Once Boland proved he was within budget, and management saw the results, the original skepticism faded. “They were all saying in the beginning, ‘We can't use video for Tori,’” says Boland. “Somehow, I convinced them, and they love it now. They want to add another complete truss to the other side of the stage. I keep it very simple, especially since it's just Tori and her piano.”

But “just Tori and her piano” command quite a presence on stage, both during a show and rehearsals, regardless of simplicity. The artist is more than a little involved with the planning of her production. “Tori is so brilliant that she likes to be concerned with all aspects of her show, including this kind of stuff,” says Boland. “I give her ideas, and she picks one, but she's still very involved. She does such amazingly long sound checks that sometimes, eventually you put something up, and she'll stop to say, ‘Hey, that's cool. What's that?’ So, okay, that will be the song.”

For Original Sinsuality, images of gardens, nature, and femininity were called upon to reflect the themes in the album. “Most of the concept for the design is based on the concept from her album, because all of her albums are always very conceptual.
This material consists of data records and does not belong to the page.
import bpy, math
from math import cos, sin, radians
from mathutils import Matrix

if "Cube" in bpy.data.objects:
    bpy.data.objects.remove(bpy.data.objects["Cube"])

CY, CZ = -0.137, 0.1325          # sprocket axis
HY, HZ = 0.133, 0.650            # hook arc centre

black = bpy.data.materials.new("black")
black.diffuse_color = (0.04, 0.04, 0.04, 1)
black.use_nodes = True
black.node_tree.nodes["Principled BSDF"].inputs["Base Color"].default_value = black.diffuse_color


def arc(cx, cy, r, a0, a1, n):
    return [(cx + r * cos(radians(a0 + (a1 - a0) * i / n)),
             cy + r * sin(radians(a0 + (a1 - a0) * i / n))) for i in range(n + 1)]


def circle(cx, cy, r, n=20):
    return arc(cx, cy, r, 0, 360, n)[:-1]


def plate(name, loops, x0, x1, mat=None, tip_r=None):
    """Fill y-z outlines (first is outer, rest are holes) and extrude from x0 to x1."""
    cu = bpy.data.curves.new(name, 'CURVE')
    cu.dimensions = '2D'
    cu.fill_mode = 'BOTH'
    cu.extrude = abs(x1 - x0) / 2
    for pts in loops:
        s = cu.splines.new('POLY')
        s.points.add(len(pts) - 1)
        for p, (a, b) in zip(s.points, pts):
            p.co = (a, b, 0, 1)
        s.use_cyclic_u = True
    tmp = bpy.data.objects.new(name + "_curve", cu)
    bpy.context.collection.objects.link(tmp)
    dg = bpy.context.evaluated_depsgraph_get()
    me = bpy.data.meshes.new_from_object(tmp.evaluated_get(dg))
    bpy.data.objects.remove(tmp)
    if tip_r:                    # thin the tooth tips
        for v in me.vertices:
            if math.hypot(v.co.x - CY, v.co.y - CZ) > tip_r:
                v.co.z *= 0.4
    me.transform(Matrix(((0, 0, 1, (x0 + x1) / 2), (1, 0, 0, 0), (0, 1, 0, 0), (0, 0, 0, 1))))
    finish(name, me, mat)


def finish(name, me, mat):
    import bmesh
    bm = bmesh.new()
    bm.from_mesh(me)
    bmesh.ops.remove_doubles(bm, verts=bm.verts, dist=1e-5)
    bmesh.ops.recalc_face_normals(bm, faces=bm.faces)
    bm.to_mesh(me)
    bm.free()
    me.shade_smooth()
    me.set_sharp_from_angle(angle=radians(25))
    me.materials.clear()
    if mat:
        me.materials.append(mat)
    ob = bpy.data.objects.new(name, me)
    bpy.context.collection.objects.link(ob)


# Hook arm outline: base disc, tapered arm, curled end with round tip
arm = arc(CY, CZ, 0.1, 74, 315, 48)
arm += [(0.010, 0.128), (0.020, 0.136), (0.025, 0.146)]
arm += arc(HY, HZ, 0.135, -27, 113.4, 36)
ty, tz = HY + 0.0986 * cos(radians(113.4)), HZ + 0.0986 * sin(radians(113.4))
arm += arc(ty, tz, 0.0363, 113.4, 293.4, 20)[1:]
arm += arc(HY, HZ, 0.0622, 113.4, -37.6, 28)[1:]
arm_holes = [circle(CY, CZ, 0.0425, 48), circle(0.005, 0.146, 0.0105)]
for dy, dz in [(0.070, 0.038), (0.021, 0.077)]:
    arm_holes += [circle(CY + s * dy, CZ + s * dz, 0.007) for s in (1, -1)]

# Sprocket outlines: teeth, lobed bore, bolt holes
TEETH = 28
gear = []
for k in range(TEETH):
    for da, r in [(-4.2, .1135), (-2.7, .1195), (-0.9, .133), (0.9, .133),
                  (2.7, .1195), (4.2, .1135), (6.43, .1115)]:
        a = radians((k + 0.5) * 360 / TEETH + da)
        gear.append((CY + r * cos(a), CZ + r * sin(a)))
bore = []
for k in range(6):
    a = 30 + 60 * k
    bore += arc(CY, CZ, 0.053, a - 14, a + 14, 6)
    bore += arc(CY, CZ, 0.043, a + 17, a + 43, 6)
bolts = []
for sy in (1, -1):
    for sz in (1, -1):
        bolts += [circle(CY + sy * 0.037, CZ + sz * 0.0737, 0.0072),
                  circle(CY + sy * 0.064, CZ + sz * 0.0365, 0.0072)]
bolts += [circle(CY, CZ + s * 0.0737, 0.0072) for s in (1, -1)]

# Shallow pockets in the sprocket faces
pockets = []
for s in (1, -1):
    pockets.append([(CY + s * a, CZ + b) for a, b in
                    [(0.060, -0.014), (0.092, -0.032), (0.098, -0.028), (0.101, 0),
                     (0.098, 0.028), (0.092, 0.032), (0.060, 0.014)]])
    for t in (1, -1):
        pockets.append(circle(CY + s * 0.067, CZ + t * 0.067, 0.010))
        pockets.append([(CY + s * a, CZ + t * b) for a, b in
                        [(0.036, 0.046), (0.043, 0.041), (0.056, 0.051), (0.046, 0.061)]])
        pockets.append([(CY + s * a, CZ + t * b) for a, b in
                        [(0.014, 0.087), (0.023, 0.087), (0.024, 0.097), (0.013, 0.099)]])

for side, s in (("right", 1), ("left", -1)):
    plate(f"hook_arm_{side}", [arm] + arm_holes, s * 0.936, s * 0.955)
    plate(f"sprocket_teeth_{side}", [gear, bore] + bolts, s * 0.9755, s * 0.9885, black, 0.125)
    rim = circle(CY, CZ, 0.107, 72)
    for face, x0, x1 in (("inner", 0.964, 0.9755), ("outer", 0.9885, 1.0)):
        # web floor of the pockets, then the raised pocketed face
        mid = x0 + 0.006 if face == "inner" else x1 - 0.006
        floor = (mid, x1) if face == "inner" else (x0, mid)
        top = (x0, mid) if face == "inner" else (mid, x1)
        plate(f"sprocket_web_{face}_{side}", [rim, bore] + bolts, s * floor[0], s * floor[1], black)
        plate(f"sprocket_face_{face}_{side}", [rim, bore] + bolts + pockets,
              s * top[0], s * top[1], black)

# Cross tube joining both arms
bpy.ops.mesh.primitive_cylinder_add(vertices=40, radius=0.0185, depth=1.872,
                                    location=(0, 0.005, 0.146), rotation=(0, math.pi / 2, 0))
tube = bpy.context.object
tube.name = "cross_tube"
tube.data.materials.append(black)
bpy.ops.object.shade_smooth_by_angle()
That's what drove the idea of the hexagonal screen. The use of video was just another element to translate that. The use of video did save money on moving lights, but I could also have something behind her I could paint a picture with.

“Aside from the video, I approach this design by keying and filling her properly, and the rest is really icing,” he adds. “Particularly on this tour, I wanted to do a little more asymmetrical lighting. In the past, we've always been very symmetrical. This time, because it's just Tori and the piano and a single hexagonal screen, I wanted to put everything in different places and space, so it's more visually interesting than just a backdrop.”

And Boland's design, like Amos' music, creates a beauty in its simplicity. “Discovering the desire to use video more, but at the same time less — using it because we've never used it before, but not overpowering the show with it — was a big deal. I wanted to incorporate it in, but I didn't want people to go, ‘Wow, this tour is great because now they have video.’ It's all about being subtle, not going over the top, and not overdoing it.”

Tori Amos

Original Sinsuality Tour Gear


1 PRG Mbox

12" box truss and corner blocks for hexagon manufactured by Accurate Staging Supplied by PSL/Bluewater:

1 5K Toshiba Projector
1 Hexagonal screen
1 Sony scan converter


8 HES x.Spots® Xtreme with custom gobos and colors
6 HES Studio Beams®


5 ETC Source Four® 19° 750W
2 PAR Bars
4 PAR Wide
8 PAR Narrow
2 Lowell DP Tota lights with barndoors and nail plate
3 4-cell Molefays


For PAR:

2 Lee 722 — Bray Blue
2 Lee 052 — Light Lavender
2 Lee 778 — Millennium Gold
2 Lee 247 — Minus Green
4 Lee 181 — Congo Blue

For ETC Source Four:

5 Lee 247 — Minus Green
3 Lee 176 — Loving Amber


1 MA Lighting grandMA
2 ArtNet Ethernet interface boxes
2 17" Dell LCD monitors
5 110V power sources
1 UPS back-up
1 100m snake w/ power, data, video, Ethernet, and headset with spare lines


98' of A-type (20.5" box) truss, broken down as follows:

2 × 40' Truss
8' Truss standing
10' Truss standing


10 1/2-ton motors


1 SR dimmers
1 12-way ETC dimmer rack
1 18-way Power Distro
1 ReelFX DF-50 smoke machine
1 Variable speed fan